This demonstrates that organizations are better off when they’re incorporating a strong volunteer management model. Lastly, (and just as important), these strong performing organizations operating as Service Enterprises required strong and “well-developed human resources management practices” over their volunteers.

That last piece is important because it really stresses the need for investment. As we know, volunteers aren’t free.

Invest in Telling the Story of Intangibles.

Dollars and cents are quantifiable. There’s a known value and cost associated with monetary contributions, or tangible items that have a known value. Because of that, when you invest money and see that you make more money, it’s easy to rationalize why you might keep investing. The same can’t be said for items that don’t have a known or widely accepted value that’s communicated in dollars and cents. For this reason, it’s difficult investing in volunteers, or human potential.
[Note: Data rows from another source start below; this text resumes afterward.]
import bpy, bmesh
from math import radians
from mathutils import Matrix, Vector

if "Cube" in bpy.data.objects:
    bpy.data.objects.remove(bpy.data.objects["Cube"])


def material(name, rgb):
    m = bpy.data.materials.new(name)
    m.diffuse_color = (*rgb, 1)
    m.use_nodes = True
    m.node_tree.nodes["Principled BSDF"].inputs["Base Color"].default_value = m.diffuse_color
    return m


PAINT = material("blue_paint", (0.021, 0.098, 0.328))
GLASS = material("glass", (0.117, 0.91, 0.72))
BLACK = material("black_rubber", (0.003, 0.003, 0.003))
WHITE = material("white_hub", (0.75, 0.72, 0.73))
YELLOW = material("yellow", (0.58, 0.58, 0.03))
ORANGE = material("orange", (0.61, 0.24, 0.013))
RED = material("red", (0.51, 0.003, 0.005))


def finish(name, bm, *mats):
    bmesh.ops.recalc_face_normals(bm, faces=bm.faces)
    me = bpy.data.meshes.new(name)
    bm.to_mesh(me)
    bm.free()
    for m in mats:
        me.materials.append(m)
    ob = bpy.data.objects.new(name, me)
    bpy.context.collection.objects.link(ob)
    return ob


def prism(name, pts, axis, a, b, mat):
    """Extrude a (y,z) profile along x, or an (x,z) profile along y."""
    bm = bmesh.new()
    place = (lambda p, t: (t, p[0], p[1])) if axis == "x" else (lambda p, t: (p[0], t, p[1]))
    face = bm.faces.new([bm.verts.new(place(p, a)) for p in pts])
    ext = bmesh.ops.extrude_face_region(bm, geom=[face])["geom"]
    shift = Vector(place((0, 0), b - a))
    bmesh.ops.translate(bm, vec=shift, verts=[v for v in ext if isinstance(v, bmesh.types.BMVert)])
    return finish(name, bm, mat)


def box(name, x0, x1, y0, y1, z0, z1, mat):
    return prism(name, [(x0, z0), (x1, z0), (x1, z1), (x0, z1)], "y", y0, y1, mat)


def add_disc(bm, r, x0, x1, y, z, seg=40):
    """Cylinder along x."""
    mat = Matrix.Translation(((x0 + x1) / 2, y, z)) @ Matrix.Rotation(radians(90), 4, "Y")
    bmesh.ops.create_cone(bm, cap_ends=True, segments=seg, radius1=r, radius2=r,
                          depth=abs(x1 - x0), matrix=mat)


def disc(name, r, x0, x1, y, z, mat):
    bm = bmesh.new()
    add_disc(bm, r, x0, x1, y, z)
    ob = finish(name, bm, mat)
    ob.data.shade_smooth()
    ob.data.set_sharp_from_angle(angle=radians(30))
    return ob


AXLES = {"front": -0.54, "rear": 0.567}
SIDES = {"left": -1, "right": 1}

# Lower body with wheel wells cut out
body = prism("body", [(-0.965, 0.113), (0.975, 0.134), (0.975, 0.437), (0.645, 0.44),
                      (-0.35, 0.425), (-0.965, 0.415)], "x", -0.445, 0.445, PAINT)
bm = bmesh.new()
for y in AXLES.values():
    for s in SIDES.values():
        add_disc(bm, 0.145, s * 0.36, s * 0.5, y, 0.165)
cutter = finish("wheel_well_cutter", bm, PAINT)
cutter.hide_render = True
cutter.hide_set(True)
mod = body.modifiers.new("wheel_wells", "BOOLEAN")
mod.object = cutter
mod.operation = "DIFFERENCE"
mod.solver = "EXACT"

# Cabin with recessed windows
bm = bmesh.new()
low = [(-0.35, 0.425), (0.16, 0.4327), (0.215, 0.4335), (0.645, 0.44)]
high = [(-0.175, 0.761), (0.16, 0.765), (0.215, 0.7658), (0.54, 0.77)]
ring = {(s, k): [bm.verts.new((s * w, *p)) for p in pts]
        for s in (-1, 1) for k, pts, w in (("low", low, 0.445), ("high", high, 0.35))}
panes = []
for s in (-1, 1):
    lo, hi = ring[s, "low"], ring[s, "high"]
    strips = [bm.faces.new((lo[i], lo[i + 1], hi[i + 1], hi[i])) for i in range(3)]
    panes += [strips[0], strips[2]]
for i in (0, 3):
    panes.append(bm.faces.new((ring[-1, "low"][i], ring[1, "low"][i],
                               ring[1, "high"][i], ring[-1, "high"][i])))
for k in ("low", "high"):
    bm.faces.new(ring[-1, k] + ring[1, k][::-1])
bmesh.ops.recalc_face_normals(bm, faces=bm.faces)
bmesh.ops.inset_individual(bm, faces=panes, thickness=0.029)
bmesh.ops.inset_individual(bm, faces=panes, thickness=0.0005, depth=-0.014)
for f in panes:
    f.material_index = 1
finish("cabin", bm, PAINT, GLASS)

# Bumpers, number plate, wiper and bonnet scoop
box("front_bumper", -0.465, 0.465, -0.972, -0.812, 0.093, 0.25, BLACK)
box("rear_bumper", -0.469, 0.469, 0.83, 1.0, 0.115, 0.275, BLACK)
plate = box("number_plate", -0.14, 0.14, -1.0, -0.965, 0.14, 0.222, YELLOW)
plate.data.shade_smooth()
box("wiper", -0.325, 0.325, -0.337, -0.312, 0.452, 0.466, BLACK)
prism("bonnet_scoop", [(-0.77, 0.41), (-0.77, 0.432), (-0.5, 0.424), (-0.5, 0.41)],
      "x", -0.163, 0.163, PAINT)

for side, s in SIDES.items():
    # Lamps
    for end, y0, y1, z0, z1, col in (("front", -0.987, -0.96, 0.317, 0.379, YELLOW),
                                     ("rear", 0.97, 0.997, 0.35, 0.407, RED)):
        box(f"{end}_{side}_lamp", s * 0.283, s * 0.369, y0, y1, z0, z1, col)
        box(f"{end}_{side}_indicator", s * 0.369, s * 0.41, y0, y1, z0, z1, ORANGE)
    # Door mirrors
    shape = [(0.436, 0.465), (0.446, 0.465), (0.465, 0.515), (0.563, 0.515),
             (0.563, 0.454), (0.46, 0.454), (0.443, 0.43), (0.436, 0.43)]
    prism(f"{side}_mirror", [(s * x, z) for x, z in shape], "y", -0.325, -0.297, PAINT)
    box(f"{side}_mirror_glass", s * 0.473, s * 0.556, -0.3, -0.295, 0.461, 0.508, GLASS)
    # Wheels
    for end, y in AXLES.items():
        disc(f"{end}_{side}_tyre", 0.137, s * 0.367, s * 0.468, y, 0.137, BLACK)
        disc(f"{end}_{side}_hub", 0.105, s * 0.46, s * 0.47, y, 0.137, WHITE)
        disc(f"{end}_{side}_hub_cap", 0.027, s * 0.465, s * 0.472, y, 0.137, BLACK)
Sure, there’s an estimated value per volunteer hour as reported by Independent Sector.  But beyond that, it’s incredibly challenging to calculate the social return on investment or the link between a volunteer’s action and a tangible program specific outcome.
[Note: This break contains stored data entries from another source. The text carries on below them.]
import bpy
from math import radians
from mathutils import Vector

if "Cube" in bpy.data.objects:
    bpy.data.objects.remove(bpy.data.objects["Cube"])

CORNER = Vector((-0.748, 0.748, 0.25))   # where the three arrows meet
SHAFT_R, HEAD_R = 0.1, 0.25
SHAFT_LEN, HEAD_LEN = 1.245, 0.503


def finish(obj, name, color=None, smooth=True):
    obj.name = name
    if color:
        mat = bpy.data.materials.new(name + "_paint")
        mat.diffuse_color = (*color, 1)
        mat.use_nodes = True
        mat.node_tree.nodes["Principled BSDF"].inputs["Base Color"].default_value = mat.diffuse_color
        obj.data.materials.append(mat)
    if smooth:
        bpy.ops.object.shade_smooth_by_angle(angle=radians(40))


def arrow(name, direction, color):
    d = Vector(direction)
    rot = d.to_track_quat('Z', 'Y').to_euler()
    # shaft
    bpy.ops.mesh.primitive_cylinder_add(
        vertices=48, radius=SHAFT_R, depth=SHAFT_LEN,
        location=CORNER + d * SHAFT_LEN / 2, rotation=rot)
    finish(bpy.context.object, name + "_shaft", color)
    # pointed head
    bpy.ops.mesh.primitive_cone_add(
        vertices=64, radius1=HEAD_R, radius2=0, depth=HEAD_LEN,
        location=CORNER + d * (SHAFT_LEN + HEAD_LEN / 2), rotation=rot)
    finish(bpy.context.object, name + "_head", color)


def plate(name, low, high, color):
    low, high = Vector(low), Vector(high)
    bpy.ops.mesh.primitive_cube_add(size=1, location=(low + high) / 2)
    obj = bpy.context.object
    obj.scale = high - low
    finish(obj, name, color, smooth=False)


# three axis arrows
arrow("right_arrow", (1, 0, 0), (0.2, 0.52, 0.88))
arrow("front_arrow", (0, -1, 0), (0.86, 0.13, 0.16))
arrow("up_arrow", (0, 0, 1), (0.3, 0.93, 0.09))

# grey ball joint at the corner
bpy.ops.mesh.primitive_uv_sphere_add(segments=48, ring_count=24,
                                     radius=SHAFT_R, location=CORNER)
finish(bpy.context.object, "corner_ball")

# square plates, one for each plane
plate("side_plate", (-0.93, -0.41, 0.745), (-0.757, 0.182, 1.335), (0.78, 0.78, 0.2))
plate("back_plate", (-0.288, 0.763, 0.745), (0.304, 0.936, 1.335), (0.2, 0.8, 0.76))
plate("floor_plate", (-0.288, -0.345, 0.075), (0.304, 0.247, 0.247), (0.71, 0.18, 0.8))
I have good news to share, and it’s that by investing in the Service Enterprise Initiative, your organization will be better positioned to demonstrate the business case for volunteer engagement. The Service Enterprise does that by helping organizations examine the return on investment (ROI) they achieve from various investments.

By adopting and understanding this process, an organization can examine how investments in their own operations including staff development, technology or volunteer engagement, can increase efficiencies, effectiveness and even organizational capacity. For example, research conducting by Reimagining Service indicates that for every $1 dollar invested into effective volunteer engagement practices, led to a $3 to $6 return on that investment. Meaning, the $1-dollar investment leveraged $3 to $6 dollars in value for that organization. So, as volunteers are more effectively integrated into your operations, paid staff can focus on their program specific functions they’re uniquely qualified to perform.
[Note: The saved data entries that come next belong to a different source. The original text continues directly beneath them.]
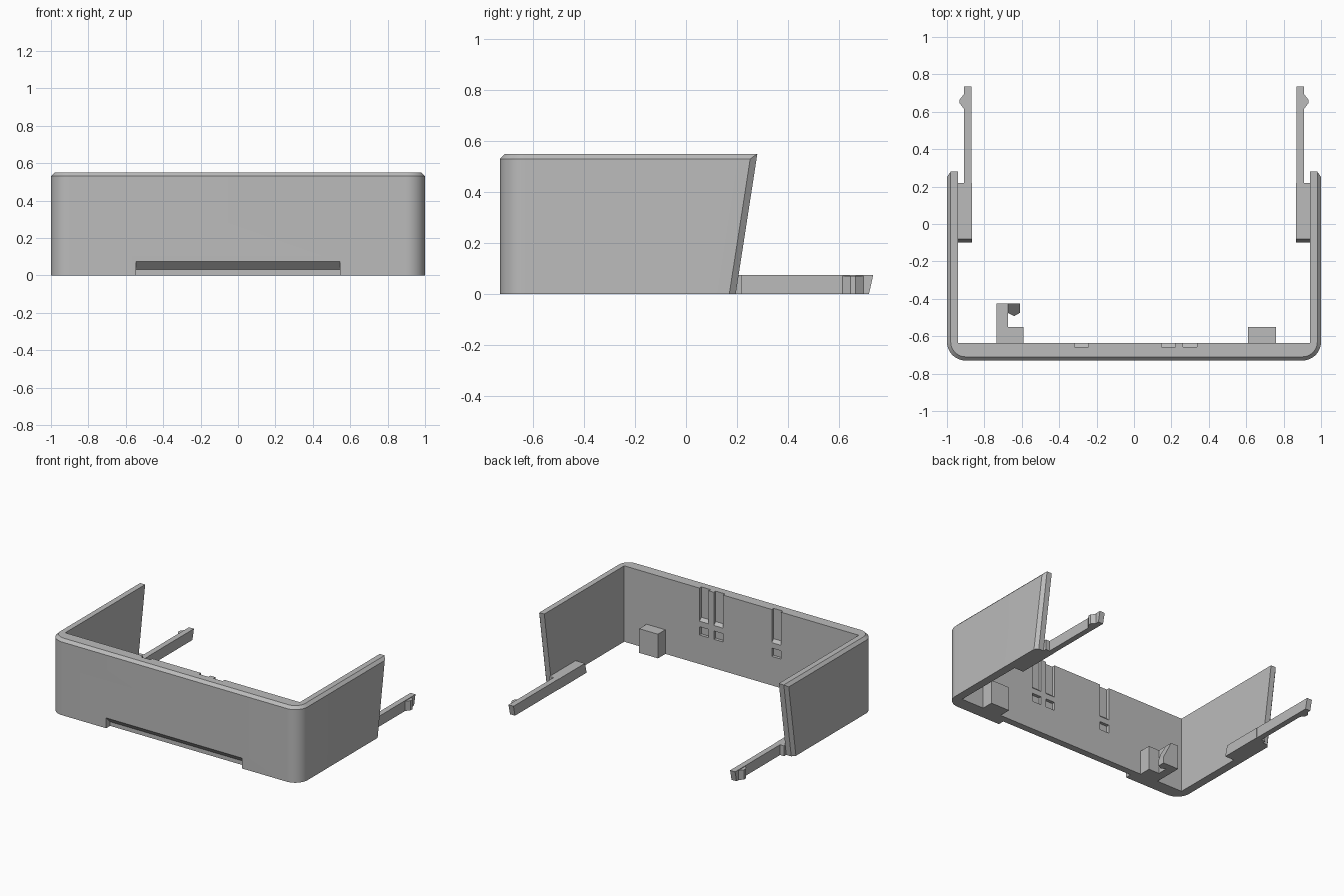
import bpy, bmesh, math
from mathutils import Vector

if "Cube" in bpy.data.objects:
    bpy.data.objects.remove(bpy.data.objects["Cube"])

grey = bpy.data.materials.new("plain grey")
grey.use_nodes = True
grey.diffuse_color = (0.5, 0.5, 0.5, 1)
grey.node_tree.nodes["Principled BSDF"].inputs["Base Color"].default_value = (0.5, 0.5, 0.5, 1)


def finish(name, bm):
    bmesh.ops.recalc_face_normals(bm, faces=bm.faces)
    mesh = bpy.data.meshes.new(name)
    bm.to_mesh(mesh)
    bm.free()
    mesh.materials.append(grey)
    obj = bpy.data.objects.new(name, mesh)
    bpy.context.collection.objects.link(obj)
    return obj


def loft(rings):
    """Closed solid through equal rings of points."""
    bm = bmesh.new()
    loops = [[bm.verts.new(p) for p in ring] for ring in rings]
    n = len(loops[0])
    bm.faces.new(loops[0])
    bm.faces.new(loops[-1])
    for a, b in zip(loops, loops[1:]):
        for i in range(n):
            j = (i + 1) % n
            bm.faces.new((a[i], a[j], b[j], b[i]))
    return bm


def prism(name, pts, lo, hi, axis="z"):
    """Extrude a profile along x (yz points) or z (xy points)."""
    place = (lambda p, h: (h, *p)) if axis == "x" else (lambda p, h: (*p, h))
    return finish(name, loft([[place(p, h) for p in pts] for h in (lo, hi)]))


def rect(x0, x1, y0, y1):
    return [(x0, y0), (x1, y0), (x1, y1), (x0, y1)]


def outline(inset, z, steps=12):
    """Footprint with rounded front corners, running long at the back."""
    r, cx, cy = 0.1 - inset, 0.9, -0.63
    pts = [(-1 + inset, 0.5, z)]
    for side, start in ((-1, math.pi), (1, 1.5 * math.pi)):
        for i in range(steps + 1):
            a = start + i / steps * math.pi / 2
            pts.append((side * cx + r * math.cos(a), cy + r * math.sin(a), z))
    return pts + [(1 - inset, 0.5, z)]


def slice_off(bm, co, normal):
    geom = bm.verts[:] + bm.edges[:] + bm.faces[:]
    cut = bmesh.ops.bisect_plane(bm, geom=geom, plane_co=co, plane_no=normal, clear_outer=True)
    edges = [e for e in cut["geom_cut"] if isinstance(e, bmesh.types.BMEdge)]
    bmesh.ops.holes_fill(bm, edges=edges, sides=0)


# Shell: rounded block, sloping back edge, bevelled outer back corners
bm = loft([outline(0, 0), outline(0, 0.53), outline(0.02, 0.55)])
slope = Vector((0, 0.085, 0.55))
slice_off(bm, (0, 0.195, 0), Vector((1, 0, 0)).cross(slope) * -1)
for s in (-1, 1):
    slice_off(bm, (s, 0.17, 0), Vector((-0.02 * s, 0.025, 0)).cross(slope) * s)
shell = finish("shell", bm)

# Cutters: cavity, front finger notch, inner wall grooves
cutters = [
    prism("cavity_cutter", rect(-0.94, 0.94, -0.635, 1), -0.5, 1),
    prism("notch_cutter", [(-0.8, -0.1), (-0.685, -0.1), (-0.685, 0.03),
                           (-0.73, 0.075), (-0.8, 0.145)], -0.545, 0.545, "x"),
]
for x in (-0.28, 0.185, 0.3):
    cutters.append(prism("groove_cutter", [(-0.657, 0.7), (-0.657, 0.33), (-0.635, 0.31),
                                           (-0.6, 0.31), (-0.6, 0.7)], x - 0.037, x + 0.037, "x"))
    cutters.append(prism("slot_cutter", [(-0.657, 0.21), (-0.6, 0.21), (-0.6, 0.27),
                                         (-0.657, 0.27)], x - 0.037, x + 0.037, "x"))
for cutter in cutters:
    cutter.hide_render = True
    mod = shell.modifiers.new(cutter.name, "BOOLEAN")
    mod.operation, mod.solver, mod.object = "DIFFERENCE", "EXACT", cutter
bpy.context.view_layer.objects.active = shell
shell.select_set(True)
for mod in list(shell.modifiers):
    bpy.ops.object.modifier_apply(modifier=mod.name)
for cutter in cutters:
    bpy.data.objects.remove(cutter)
bpy.ops.object.shade_smooth_by_angle(angle=math.radians(25))

# Clip arms on both sides
for s, side in ((1, "left"), (-1, "right")):
    x0, x1 = sorted((s * 0.866, s * 0.94))
    prism(side + "_arm_base", [(-0.1, 0), (0.22, 0), (0.22, 0.075), (-0.08, 0.075)], x0, x1, "x")
    x0, x1 = sorted((s * 0.868, s * 0.908))
    prism(side + "_arm", [(0.2, 0), (0.718, 0), (0.735, 0.075), (0.2, 0.075)], x0, x1, "x")
    catch = [(0.905, 0.61), (0.932, 0.645), (0.932, 0.665), (0.905, 0.7)]
    prism(side + "_arm_catch", [(s * x, y) for x, y in catch], 0, 0.07)

# Inner blocks against the front wall
prism("left_block", rect(0.61, 0.76, -0.64, -0.55), 0, 0.175)
prism("right_block", rect(-0.68, -0.59, -0.64, -0.55), 0, 0.175)
prism("hook_post", rect(-0.735, -0.675, -0.64, -0.425), 0, 0.175)

# Hook tip: sloping top and a pointed front
tip = [(-0.675, -0.425), (-0.61, -0.425), (-0.61, -0.475), (-0.64, -0.492), (-0.675, -0.475)]
finish("hook_tip", loft([[(x, y, 0) for x, y in tip],
                         [(x, y, 0.175 - (x + 0.675) * 2) for x, y in tip]]))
Bottom line.

Corporations engaging in volunteer programming are seeking to make an impact with organizations that effectively engage their employees. A part of this is knowing that the organization will be good stewards of their time, while engaging their employees in meaningful and impactful work. It’s not enough that an organization says they’ll deliver, they need the bona fides to prove they will.

The solution to this is organizational transformation through investing in the mechanism that engages volunteers. Organizations can act by making a commitment to certifying their organization as a Service Enterprise. The process can take upwards of a year, but at the end of that process (assuming your organization succeeds) you’ll be in the top ranks of nonprofits (less than 1 percent) that have achieved this feat. Not to mention, your organization will be poised to engage corporate volunteers in a way that’ll demonstrate your being good stewards of their time.  Not because you say so, but because you do so.

Volunteer Center of South Jersey.

To continue its mission to further change lives, empower families and improve the community through volunteerism while supporting local non-profit organizations, the Volunteer Center of South Jersey (VCSJ) will become one of 46 Service Enterprise Hubs in the U.S., across 23 states. As a Service Enterprise Hub, VCSJ will lead cohorts of organizations through the prescribed training and coaching process to build their capacity to leverage skills-based volunteers. Once designated as a Service Enterprise Hub (trained by Points of Light) VCSJ will ultimately work to help organizations in their community become certified Service Enterprise.

To learn more about Service Enterprise certification, please visit VCSJ site or call our office at 856-415-9084.